“We try to get a little closer to the audience,” said Harrison at the chamber orchestra’s offices in downtown’s World Trade Center, not too far from the stainless steel curves of Walt Disney Concert Hall, home of the L.A. Phil.
“For someone who is not into classical music, I often make the comparison to an unplugged set,” said Harrison, who is nearing three years at the helm of the nonprofit. “A large symphonic orchestra might have 80 or 90 musicians onstage. We have 40-ish musicians onstage, and we play in slightly smaller venues.”
The chamber orchestra has pursued a somewhat nontraditional mission from its founding in 1968 as a performing outlet for Hollywood studio musicians.
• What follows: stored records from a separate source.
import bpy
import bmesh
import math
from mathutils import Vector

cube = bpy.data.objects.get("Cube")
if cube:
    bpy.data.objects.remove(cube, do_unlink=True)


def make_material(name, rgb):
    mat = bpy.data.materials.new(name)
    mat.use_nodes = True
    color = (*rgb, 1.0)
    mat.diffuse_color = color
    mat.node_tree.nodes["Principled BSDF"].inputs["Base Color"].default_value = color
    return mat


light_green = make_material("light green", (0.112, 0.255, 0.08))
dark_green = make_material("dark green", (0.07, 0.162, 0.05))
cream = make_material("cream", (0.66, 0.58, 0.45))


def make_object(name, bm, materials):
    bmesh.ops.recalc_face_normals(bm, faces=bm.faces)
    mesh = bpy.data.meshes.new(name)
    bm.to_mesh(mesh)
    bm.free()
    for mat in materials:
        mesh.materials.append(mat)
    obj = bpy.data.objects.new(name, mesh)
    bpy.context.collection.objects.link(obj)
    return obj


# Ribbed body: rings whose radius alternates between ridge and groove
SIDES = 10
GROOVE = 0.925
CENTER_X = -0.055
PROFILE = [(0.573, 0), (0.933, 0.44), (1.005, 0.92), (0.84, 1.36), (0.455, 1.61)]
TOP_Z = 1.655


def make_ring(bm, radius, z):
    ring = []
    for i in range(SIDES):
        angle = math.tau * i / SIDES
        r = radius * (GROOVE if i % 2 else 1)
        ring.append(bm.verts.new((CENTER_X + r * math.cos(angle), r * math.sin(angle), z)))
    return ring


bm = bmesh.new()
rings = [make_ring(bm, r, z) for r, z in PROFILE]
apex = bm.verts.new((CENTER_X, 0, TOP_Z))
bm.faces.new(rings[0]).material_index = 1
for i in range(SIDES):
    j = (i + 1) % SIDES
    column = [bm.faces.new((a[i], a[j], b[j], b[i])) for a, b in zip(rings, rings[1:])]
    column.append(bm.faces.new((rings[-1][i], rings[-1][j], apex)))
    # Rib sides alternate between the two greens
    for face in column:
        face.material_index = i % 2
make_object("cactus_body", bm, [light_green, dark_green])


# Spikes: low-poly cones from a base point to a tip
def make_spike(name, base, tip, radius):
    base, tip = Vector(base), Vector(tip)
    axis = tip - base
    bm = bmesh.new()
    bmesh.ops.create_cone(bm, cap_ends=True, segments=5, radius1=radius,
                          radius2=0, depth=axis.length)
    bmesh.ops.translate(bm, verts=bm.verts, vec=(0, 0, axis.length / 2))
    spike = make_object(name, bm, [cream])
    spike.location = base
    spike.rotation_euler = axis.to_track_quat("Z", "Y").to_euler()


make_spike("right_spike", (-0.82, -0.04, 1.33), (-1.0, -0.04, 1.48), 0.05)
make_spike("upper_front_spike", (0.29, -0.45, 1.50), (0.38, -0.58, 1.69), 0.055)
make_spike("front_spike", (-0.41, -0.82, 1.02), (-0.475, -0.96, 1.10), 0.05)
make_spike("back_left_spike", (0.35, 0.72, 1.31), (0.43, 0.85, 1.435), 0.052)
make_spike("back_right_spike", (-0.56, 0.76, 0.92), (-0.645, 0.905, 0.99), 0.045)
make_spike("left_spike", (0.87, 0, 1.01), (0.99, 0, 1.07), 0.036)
Now, Harrison said, the mission is to become more reflective of the diverse community it serves.
The orchestra performs in various venues throughout Los Angeles County. Harrison is particularly excited about the Session series of concerts curated by living composers in nontraditional spaces, as well as a new fellowship for post-graduate string musicians from underrepresented communities, developed in partnership with Inner City Youth Orchestra of Los Angeles and USC Thornton School of Music.
The orchestra takes pride in challenging convention, according to Harrison, a bassoonist who graduated from Northwestern University with a joint degree in music and political science.
Harrison takes a more conservative approach when it comes to his wardrobe.
“Up onstage, our musicians look great — they don’t wear tails, they don’t wear tuxes, they dress in all black, they look sharp,” the executive said. “So, I think it’s important for me, when I’m onstage, to come out and look sharp in my way.
“So, I wear the suit. I always go for flashes of color; I like to wear colorful socks, ties. That’s my way of maybe bringing a little bit of boldness to my style,” he continued. “But at the end of the day, I do realize it’s a solemn responsibility. I am representing a great organization with a storied past and a really vibrant future ahead.”
Harrison takes that formality with him when he’s fundraising.
“If the donor wants to dress casually, that is completely their right, but I am coming to ask them to do something that is really selfless and meaningful for the orchestra,” he said. “I think it’s a matter of respect that I show up having taken it seriously.”